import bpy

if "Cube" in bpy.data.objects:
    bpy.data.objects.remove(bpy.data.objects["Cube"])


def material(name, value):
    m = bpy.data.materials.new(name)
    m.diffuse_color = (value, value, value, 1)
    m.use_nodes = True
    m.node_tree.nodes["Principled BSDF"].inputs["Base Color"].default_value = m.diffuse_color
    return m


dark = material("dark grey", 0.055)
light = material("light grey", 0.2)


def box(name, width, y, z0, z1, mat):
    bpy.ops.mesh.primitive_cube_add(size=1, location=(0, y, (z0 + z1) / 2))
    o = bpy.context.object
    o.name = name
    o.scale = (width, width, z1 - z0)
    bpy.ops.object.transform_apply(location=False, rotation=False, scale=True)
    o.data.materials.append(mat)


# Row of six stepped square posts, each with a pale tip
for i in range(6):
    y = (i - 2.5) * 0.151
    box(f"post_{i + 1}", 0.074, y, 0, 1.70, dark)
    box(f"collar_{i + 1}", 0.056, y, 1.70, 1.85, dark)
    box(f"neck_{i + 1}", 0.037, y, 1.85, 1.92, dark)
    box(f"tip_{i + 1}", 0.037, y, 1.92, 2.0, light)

==

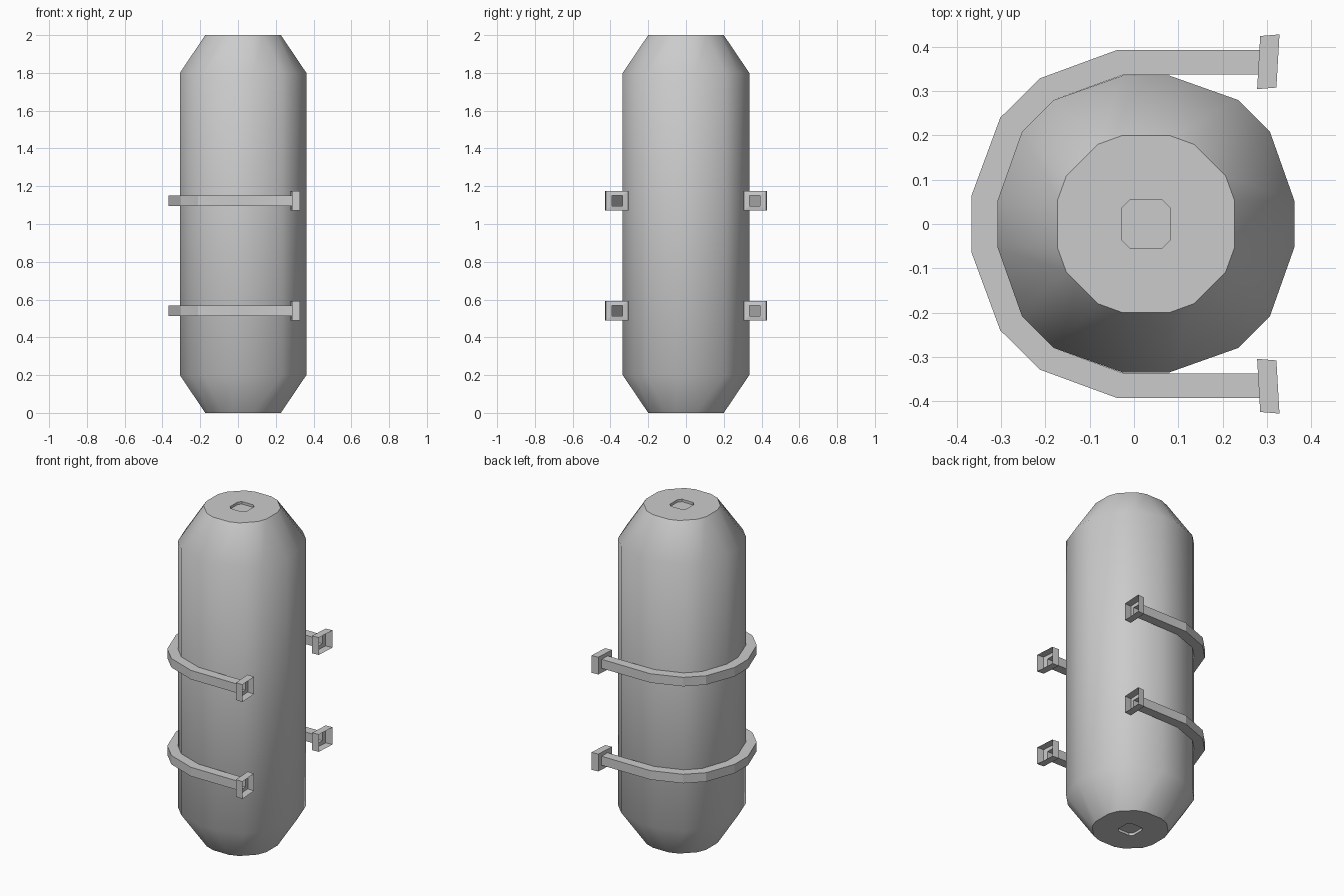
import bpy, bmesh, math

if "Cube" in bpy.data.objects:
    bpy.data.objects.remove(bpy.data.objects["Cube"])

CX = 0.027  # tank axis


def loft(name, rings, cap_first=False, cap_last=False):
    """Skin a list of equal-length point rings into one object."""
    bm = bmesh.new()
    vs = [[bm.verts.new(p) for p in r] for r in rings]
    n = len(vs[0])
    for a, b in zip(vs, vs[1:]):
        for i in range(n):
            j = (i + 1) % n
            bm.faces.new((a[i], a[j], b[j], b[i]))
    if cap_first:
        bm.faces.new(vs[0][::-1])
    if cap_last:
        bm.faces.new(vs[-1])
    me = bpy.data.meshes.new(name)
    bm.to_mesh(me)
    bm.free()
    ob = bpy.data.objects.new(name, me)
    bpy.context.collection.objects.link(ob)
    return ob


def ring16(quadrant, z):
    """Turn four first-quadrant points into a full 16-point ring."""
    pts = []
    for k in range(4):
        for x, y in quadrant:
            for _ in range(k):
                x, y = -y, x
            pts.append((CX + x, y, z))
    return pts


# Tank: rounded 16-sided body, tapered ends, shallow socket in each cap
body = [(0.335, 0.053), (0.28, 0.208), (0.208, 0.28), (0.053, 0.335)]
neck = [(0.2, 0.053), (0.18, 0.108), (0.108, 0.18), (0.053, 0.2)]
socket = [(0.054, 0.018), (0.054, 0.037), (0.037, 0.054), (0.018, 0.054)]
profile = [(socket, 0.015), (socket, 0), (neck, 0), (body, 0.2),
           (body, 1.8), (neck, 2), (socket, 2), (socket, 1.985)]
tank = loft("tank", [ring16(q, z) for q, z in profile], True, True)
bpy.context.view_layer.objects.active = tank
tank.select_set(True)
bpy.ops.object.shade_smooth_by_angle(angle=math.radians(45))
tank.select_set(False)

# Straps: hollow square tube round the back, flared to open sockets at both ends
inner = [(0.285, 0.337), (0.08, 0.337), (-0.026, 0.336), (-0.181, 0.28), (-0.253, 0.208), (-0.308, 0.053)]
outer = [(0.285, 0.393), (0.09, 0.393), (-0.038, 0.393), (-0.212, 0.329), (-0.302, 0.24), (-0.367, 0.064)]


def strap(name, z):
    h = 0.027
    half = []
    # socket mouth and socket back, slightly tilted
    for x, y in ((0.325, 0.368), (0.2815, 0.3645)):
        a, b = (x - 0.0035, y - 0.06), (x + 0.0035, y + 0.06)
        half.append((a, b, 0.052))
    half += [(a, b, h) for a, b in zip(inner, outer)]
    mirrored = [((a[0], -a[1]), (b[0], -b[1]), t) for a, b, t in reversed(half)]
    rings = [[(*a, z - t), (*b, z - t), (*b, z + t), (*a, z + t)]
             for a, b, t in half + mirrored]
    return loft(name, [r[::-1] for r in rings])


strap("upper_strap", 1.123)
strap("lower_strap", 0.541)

** YOUR GOAL **
For each line of the entries that contains the word "dark", make a copy.

** REPLY TO THE TASK **
dark = material("dark grey", 0.055)
    box(f"post_{i + 1}", 0.074, y, 0, 1.70, dark)
    box(f"collar_{i + 1}", 0.056, y, 1.70, 1.85, dark)
    box(f"neck_{i + 1}", 0.037, y, 1.85, 1.92, dark)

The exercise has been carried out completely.